What I find particularly discouraging is his attitude toward immigration. He seems to forget that he is the child and grandchild of immigrants, is married to an immigrant, and, if he looks closely enough, will find that America’s greatness is due in good part to the fact that we have opened our doors to those who wish for a better life. In the 1920s America closed its doors; the Holocaust followed shortly afterward, and freedom was denied to Jews who wished to escape. (See the story of the St. Louis, a ship carrying refugees that was forbidden to land in Cuba, and was then turned back by America.) This president wants to deny the right to immigrants seeking citizenship that his own family has enjoyed.
Those of us who remember Mussolini and Hitler find that Trump has a great deal in common with them. He should be reminded that he is the president, not a king or an emperor or a monarch.
Let the students of the Jewish day schools be educated in scholastics, not be encouraged to participate in political issues, especially divisive ones.
Not worthy of praise
As a parent who sent four children to a Jewish day school in Bergen County, has traveled to Israel several times, and is all in favor of a strong and secure Israel, I would not be throwing bouquets at the president for recognizing Jerusalem as Israel’s capital (“Jerusalem, Frisch, and Jewish law,” February 9). I would be offended and upset if any person or entity affiliated with my children’s day school advocated a letter-writing campaign for my children to praise a president whose character, conduct, and actions are antithetical to core values of Judaism.

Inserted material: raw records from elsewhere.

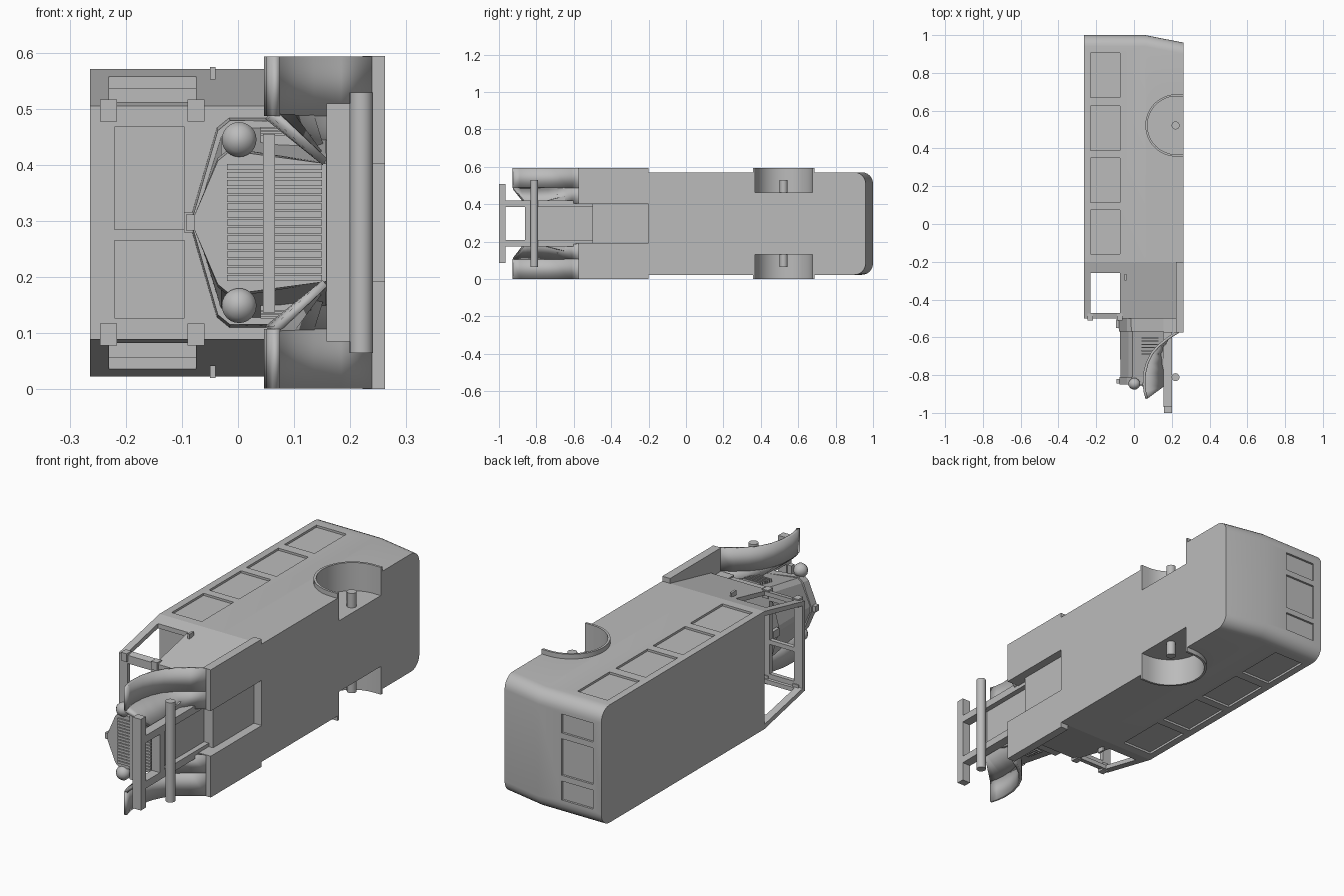
import bpy, bmesh, math
from mathutils import Vector

cube = bpy.data.objects.get("Cube")
if cube:
    bpy.data.objects.remove(cube)

MID = 0.297          # centre plane across the width
ROOF, FLOOR = -0.264, 0.262
paint = bpy.data.materials.new("grey_paint")
paint.use_nodes = True
GREY = (0.5, 0.5, 0.5, 1)
paint.diffuse_color = GREY
paint.node_tree.nodes["Principled BSDF"].inputs["Base Color"].default_value = GREY


def loft(name, rings, cap=True, closed=True):
    """Skin a list of equal rings of points, given with width measured from the centre plane."""
    bm = bmesh.new()
    rows = [[bm.verts.new((x, y, MID + w)) for x, y, w in r] for r in rings]
    n = len(rows[0])
    for a, b in zip(rows, rows[1:]):
        for i in range(n if closed else n - 1):
            j = (i + 1) % n
            bm.faces.new((a[i], a[j], b[j], b[i]))
    if cap:
        bm.faces.new(rows[0])
        bm.faces.new(rows[-1])
    bmesh.ops.recalc_face_normals(bm, faces=bm.faces)
    mesh = bpy.data.meshes.new(name)
    bm.to_mesh(mesh)
    bm.free()
    mesh.materials.append(paint)
    ob = bpy.data.objects.new(name, mesh)
    bpy.context.collection.objects.link(ob)
    return ob


def prism(name, pts, axis, lo, hi):
    """Extrude a 2D outline along x, y or the width."""
    def place(p, d):
        return {"x": (d, *p), "y": (p[0], d, p[1]), "w": (*p, d)}[axis]
    return loft(name, [[place(p, d) for p in pts] for d in (lo, hi)])


def box(name, x, y, w):
    return prism(name, [(x[0], y[0]), (x[1], y[0]), (x[1], y[1]), (x[0], y[1])], "w", *w)


def arc(cx, cy, r, a, b, n):
    return [(cx + r * math.cos(math.radians(a + (b - a) * i / n)),
             cy + r * math.sin(math.radians(a + (b - a) * i / n))) for i in range(n + 1)]


def smooth(ob, angle=35):
    bpy.ops.object.select_all(action="DESELECT")
    ob.select_set(True)
    bpy.context.view_layer.objects.active = ob
    bpy.ops.object.shade_smooth_by_angle(angle=math.radians(angle))


def cut(ob, cutters):
    for c in cutters:
        m = ob.modifiers.new("cut", "BOOLEAN")
        m.object, m.operation, m.solver = c, "DIFFERENCE", "EXACT"
        c.hide_render = True
    bpy.context.view_layer.objects.active = ob
    for m in list(ob.modifiers):
        bpy.ops.object.modifier_apply(modifier=m.name)
    for c in cutters:
        bpy.data.objects.remove(c)


def span(s, a, b):
    return (s * a, s * b)


# Body with rounded rear corners and a tail that leans in below
half = 0.274
plan = [(-0.2, -half)] + arc(0.94, -half + 0.06, 0.06, -90, 0, 6) \
    + arc(0.94, half - 0.06, 0.06, 0, 90, 6) + [(-0.2, half)]
body = loft("body", [[(x, y - (lean if y > 0.9 else 0), w) for y, w in plan]
                     for x, lean in ((ROOF, 0), (0.06, 0), (FLOOR, 0.04))])
cutters = []
for s in (1, -1):
    for y in (-0.16, 0.115, 0.39, 0.67):
        cutters.append(box("window_cutter", (-0.23, -0.075), (y, y + 0.235), span(s, 0.264, 0.3)))
    cutters.append(box("rear_window_cutter", (-0.22, -0.06), (0.99, 1.1), span(s, 0.112, 0.2)))
    well = arc(0.225, 0.522, 0.16, 90, 270, 24)
    cutters.append(prism("wheel_well_cutter", well + [(0.3, 0.362), (0.3, 0.682)], "w", *span(s, 0.165, 0.4)))
cutters.append(box("rear_window_cutter", (-0.22, -0.06), (0.99, 1.1), (-0.085, 0.085)))
cut(body, cutters)
smooth(body)

# Cab: floor, pulled-in sides with open windows, split windscreen frame
cab = [(-0.2, -half), (-0.5, -0.208), (-0.5, 0.208), (-0.2, half)]
prism("cab_floor", cab, "x", 0.155, 0.222)
screen = box("windscreen_frame", (ROOF, 0.155), (-0.5, -0.48), (-0.208, 0.208))
cut(screen, [box("pane_cutter", (-0.22, -0.095), (-0.6, -0.4), w) for w in ((-0.17, -0.032), (-0.012, 0.17))])
for s in (1, -1):
    side = prism("cab_side", [(-0.2, s * half), (-0.5, s * 0.208), (-0.5, s * 0.188), (-0.2, s * 0.252)],
                 "x", ROOF, 0.155)
    cut(side, [box("pane_cutter", (-0.23, -0.075), (-0.47, -0.26), span(s, 0.1, 0.4))])
    for x in (-0.246, -0.09):
        box("screen_hinge", (x, x + 0.03), (-0.51, -0.475), span(s, 0.18, 0.219))
    box("sill_rail", (0.155, 0.222), (-0.575, -0.49), span(s, 0.105, 0.188))
    box("door_handle", (-0.05, -0.04), (-0.3, -0.265), span(s, 0.255, 0.277))
    box("running_board", (0.222, FLOOR), (-0.575, -0.2), span(s, 0.105, 0.297))

    # Rear wheel arch and axle stub
    rim = arc(0.225, 0.522, 0.165, 90, 270, 24)
    inner = arc(0.225, 0.522, 0.154, 270, 90, 24)
    smooth(prism("rear_arch", [(FLOOR, 0.687)] + rim + [(FLOOR, 0.357), (FLOOR, 0.368)] + inner
                 + [(FLOOR, 0.676)], "w", *span(s, 0.165, 0.296)))
    smooth(prism("rear_axle_stub", arc(0.22, 0.522, 0.021, 0, 345, 23), "w", *span(s, 0.16, 0.232)))

    # Front mudguard: swept strip plus inner apron meeting the chassis
    sweep = [(0.235, -0.57), (0.18, -0.605), (0.13, -0.645), (0.095, -0.685), (0.07, -0.735),
             (0.056, -0.79), (0.053, -0.85), (0.058, -0.89), (0.068, -0.925)]
    outer = [(x, y, s * 0.296) for x, y in sweep]
    edge = [(x, y, s * 0.19) for x, y in sweep]
    apron = [(max(x, 0.155), max(y, -0.86), s * 0.108) for x, y in sweep]
    for name, rows in (("front_mudguard", (outer, edge)), ("mudguard_apron", (edge, apron))):
        ob = loft(name, rows, cap=False, closed=False)
        m = ob.modifiers.new("thickness", "SOLIDIFY")
        m.thickness, m.offset = 0.014, 0
        smooth(ob)

    # Chassis rail, headlamp and bonnet louvres
    box("chassis_rail", (0.157, 0.2), (-0.97, -0.5), span(s, 0.089, 0.123))
    lamp = [[(r * math.cos(t * math.tau / 24), y, s * 0.148 + r * math.sin(t * math.tau / 24)) for t in range(24)]
            for y, r in ((-0.815, 0.008), (-0.825, 0.022), (-0.838, 0.031), (-0.855, 0.031),
                         (-0.868, 0.022), (-0.876, 0.008))]
    for ring in lamp:
        ring[:] = [(x + 0.002, y, w) for x, y, w in ring]
    smooth(loft("headlamp", lamp), 50)
    box("headlamp_bracket", (-0.006, 0.01), (-0.845, -0.825), span(s, 0.1, 0.14))
    for i in range(6):
        y = -0.6 - i * 0.017
        w = 0.186 + (y + 0.49) * 0.167
        box("bonnet_louvre", (0.04, 0.13), (y - 0.006, y), span(s, w - 0.02, w + 0.003))


# Bonnet tapering from the scuttle to the radiator
def section(y, k, ridge, shoulder, wide, low):
    right = [(ridge, 0.012), (shoulder, wide - 0.018), (shoulder + 0.022, wide), (0.157, low)]
    return [(x, y, w * k) for x, w in right] + [(x, y, -w * k) for x, w in reversed(right)]


loft("scuttle", [section(-0.48, 1, -0.084, -0.038, 0.188, 0.188), section(-0.57, 1, -0.08, -0.036, 0.182, 0.18)])
loft("bonnet", [section(-0.56, 1, -0.074, -0.03, 0.172, 0.168), section(-0.82, 1, -0.072, -0.03, 0.126, 0.105)])
loft("radiator_shell", [section(-0.81, 1, -0.078, -0.036, 0.133, 0.107), section(-0.85, 1, -0.078, -0.036, 0.128, 0.105)])
box("bonnet_cap", (-0.096, -0.074), (-0.55, -0.505), (-0.018, 0.018))
box("radiator_cap", (-0.093, -0.07), (-0.845, -0.82), (-0.014, 0.014))

# Grille slats and cross bar
for x0, x1, w in ((-0.02, 0.045, 0.106), (0.066, 0.15, 0.106)):
    for i in range(15):
        c = -w + 0.007 + i * (2 * w - 0.014) / 14
        box("grille_slat", (x0, x1), (-0.858, -0.845), (c - 0.0055, c + 0.0055))
box("grille_bar", (0.045, 0.066), (-0.862, -0.84), (-0.16, 0.158))

# Chassis nose, bumper and front axle
box("cross_member", (0.157, 0.2), (-0.86, -0.825), (-0.1, 0.1))
box("chassis_pan", (0.15, 0.175), (-0.84, -0.48), (-0.1, 0.1))
box("bumper", (0.158, 0.2), (-1.0, -0.964), (-0.212, 0.212))
smooth(prism("front_axle", arc(0.22, -0.811, 0.021, 0, 345, 23), "w", -0.232, 0.232))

A president who has been accused by multiple women of sexual assault, disparages African-American and immigrant communities, attacks journalists and democratic institutions as “the enemy of the people,” denies global climate change, and could not figure out the right thing to say when neo-Nazis and white supremacists marched in Charlottesville is not worthy of praise.
Thanks, Mr. Trump, for taking action
Regarding Rabbi Glickman’s article on the Frisch letter campaign to thank the Trump administration for moving the American embassy to Jerusalem (“Politics and the decline of nuance combine to stalk the Orthodox arena,” February 9), he fails to mention a crucial point — the incredible importance of expressing gratitude (hakarat hatov) as a supreme Jewish value.
Gratitude is as much, if not more, about the one expressing thanks than the one receiving it. I have no way of knowing the motivations of Frisch’s leadership, but I’d like to believe that it was doing what any Jewish educational institution should do — teach by example. Rabbi Glickman worries about the timing and how the campaign would be perceived. Sadly, each day brings new lows in behavior and words in Washington, so I fear the timing will never be “right.” Does that absolve us of our obligation to express our thanks? Rabbi Glickman invokes Menachem Begin to demonstrate that we should not thank anyone for something that is rightfully ours to begin with. I’ll leave it to him and other rabbis to decide whether Begin’s position represents normative Jewish law (galacha), but regardless, it simple does not apply to the present situation. Begin was referring to mere words, which are all too often empty and meaningless. Indeed, recognition of Jerusalem and moving the embassy have been U.S. policy for more than 20 years.
So it is highly significant when an administration (even one that we find deeply distasteful) finally takes action and implements that policy. Why? Because facts on the ground are vastly different than words on a paper. When America acts it is a moral statement, not just a political one. For that, all lovers of Zion should be profoundly grateful.